Exercise details: Although the records contain pictures, the copy must not; reproduce everything else in them exactly.

Records shown:
──────────

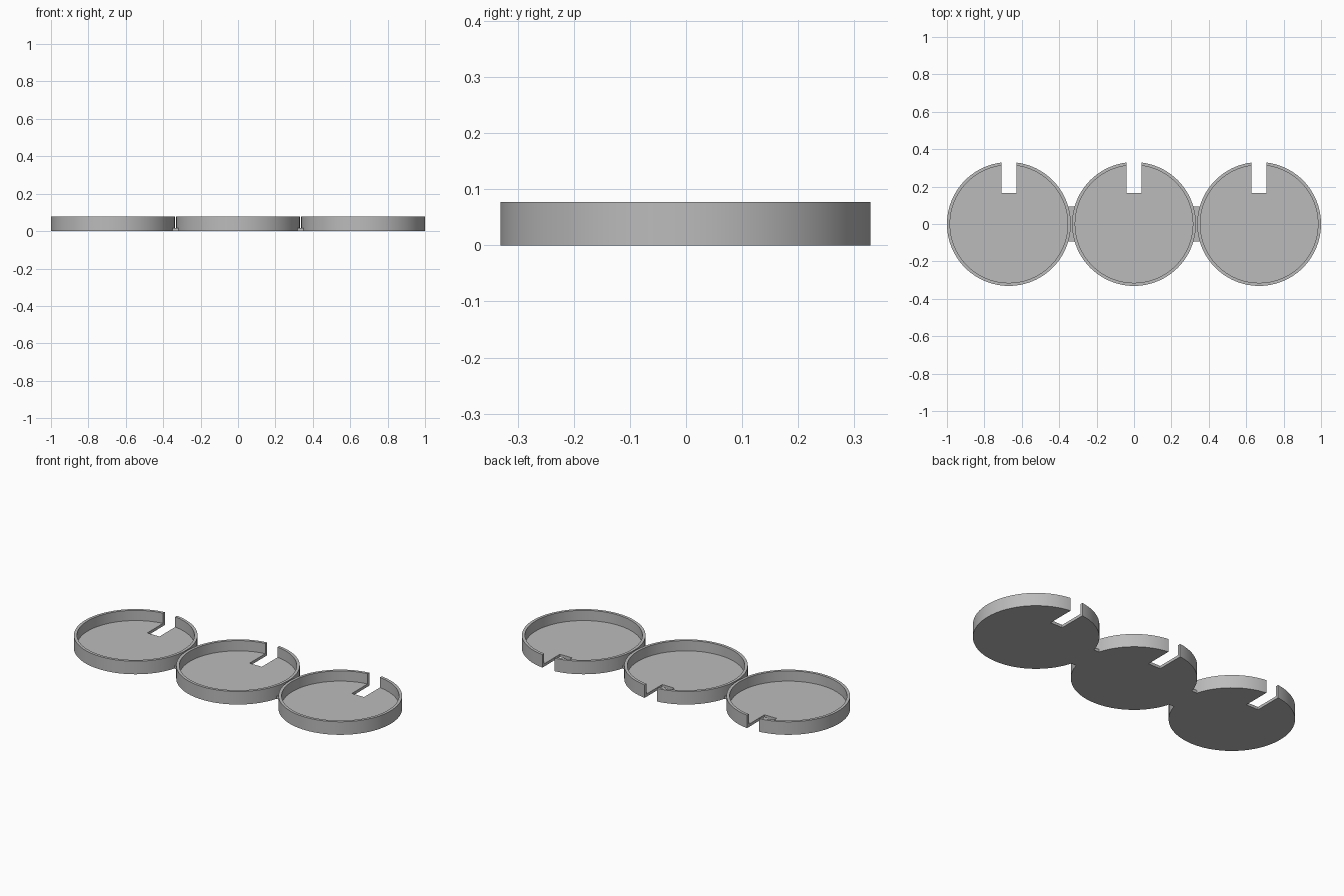
import bpy, math

if "Cube" in bpy.data.objects:
    bpy.data.objects.remove(bpy.data.objects["Cube"])

RADIUS, WALL, HEIGHT, FLOOR = 0.331, 0.0165, 0.077, 0.0165
SPACING = 0.669
NOTCH_WIDTH, NOTCH_END = 0.08, 0.165
SEGMENTS = 96

grey = bpy.data.materials.new("plain_grey")
grey.use_nodes = True
colour = (0.5, 0.5, 0.5, 1)
grey.diffuse_color = colour
grey.node_tree.nodes["Principled BSDF"].inputs["Base Color"].default_value = colour


def cylinder(name, radius, low, high, x):
    bpy.ops.mesh.primitive_cylinder_add(vertices=SEGMENTS, radius=radius, depth=high - low,
                                        location=(x, 0, (low + high) / 2))
    ob = bpy.context.object
    ob.name = name
    return ob


def box(name, size, centre):
    bpy.ops.mesh.primitive_cube_add(size=1, location=centre)
    ob = bpy.context.object
    ob.name = name
    ob.scale = size
    bpy.ops.object.transform_apply(location=False, rotation=False, scale=True)
    return ob


def cut(target, cutter):
    mod = target.modifiers.new("cut", 'BOOLEAN')
    mod.operation, mod.solver, mod.object = 'DIFFERENCE', 'EXACT', cutter
    bpy.ops.object.select_all(action='DESELECT')
    bpy.context.view_layer.objects.active = target
    target.select_set(True)
    bpy.ops.object.modifier_apply(modifier=mod.name)
    bpy.data.objects.remove(cutter)


# Three round trays, each hollowed and slotted at the back
for side, x in (("right", -SPACING), ("middle", 0), ("left", SPACING)):
    tray = cylinder(side + "_tray", RADIUS, 0, HEIGHT, x)
    cut(tray, cylinder("hollow", RADIUS - WALL, FLOOR, HEIGHT * 2, x))
    cut(tray, box("slot", (NOTCH_WIDTH, RADIUS, 1), (x, NOTCH_END + RADIUS / 2, 0)))
    tray.data.materials.clear()
    tray.data.materials.append(grey)
    bpy.ops.object.shade_smooth_by_angle(angle=math.radians(30))

# Thin tabs joining neighbouring trays, ending inside their walls
for side, sign in (("right", -1), ("left", 1)):
    tab = box(side + "_tab", (SPACING - 2 * (RADIUS - WALL) - 0.002, 0.186, FLOOR),
              (sign * SPACING / 2, 0, FLOOR / 2))
    tab.data.materials.append(grey)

──────────

Problem solution:
import bpy, math

if "Cube" in bpy.data.objects:
    bpy.data.objects.remove(bpy.data.objects["Cube"])

RADIUS, WALL, HEIGHT, FLOOR = 0.331, 0.0165, 0.077, 0.0165
SPACING = 0.669
NOTCH_WIDTH, NOTCH_END = 0.08, 0.165
SEGMENTS = 96

grey = bpy.data.materials.new("plain_grey")
grey.use_nodes = True
colour = (0.5, 0.5, 0.5, 1)
grey.diffuse_color = colour
grey.node_tree.nodes["Principled BSDF"].inputs["Base Color"].default_value = colour


def cylinder(name, radius, low, high, x):
    bpy.ops.mesh.primitive_cylinder_add(vertices=SEGMENTS, radius=radius, depth=high - low,
                                        location=(x, 0, (low + high) / 2))
    ob = bpy.context.object
    ob.name = name
    return ob


def box(name, size, centre):
    bpy.ops.mesh.primitive_cube_add(size=1, location=centre)
    ob = bpy.context.object
    ob.name = name
    ob.scale = size
    bpy.ops.object.transform_apply(location=False, rotation=False, scale=True)
    return ob


def cut(target, cutter):
    mod = target.modifiers.new("cut", 'BOOLEAN')
    mod.operation, mod.solver, mod.object = 'DIFFERENCE', 'EXACT', cutter
    bpy.ops.object.select_all(action='DESELECT')
    bpy.context.view_layer.objects.active = target
    target.select_set(True)
    bpy.ops.object.modifier_apply(modifier=mod.name)
    bpy.data.objects.remove(cutter)


# Three round trays, each hollowed and slotted at the back
for side, x in (("right", -SPACING), ("middle", 0), ("left", SPACING)):
    tray = cylinder(side + "_tray", RADIUS, 0, HEIGHT, x)
    cut(tray, cylinder("hollow", RADIUS - WALL, FLOOR, HEIGHT * 2, x))
    cut(tray, box("slot", (NOTCH_WIDTH, RADIUS, 1), (x, NOTCH_END + RADIUS / 2, 0)))
    tray.data.materials.clear()
    tray.data.materials.append(grey)
    bpy.ops.object.shade_smooth_by_angle(angle=math.radians(30))

# Thin tabs joining neighbouring trays, ending inside their walls
for side, sign in (("right", -1), ("left", 1)):
    tab = box(side + "_tab", (SPACING - 2 * (RADIUS - WALL) - 0.002, 0.186, FLOOR),
              (sign * SPACING / 2, 0, FLOOR / 2))
    tab.data.materials.append(grey)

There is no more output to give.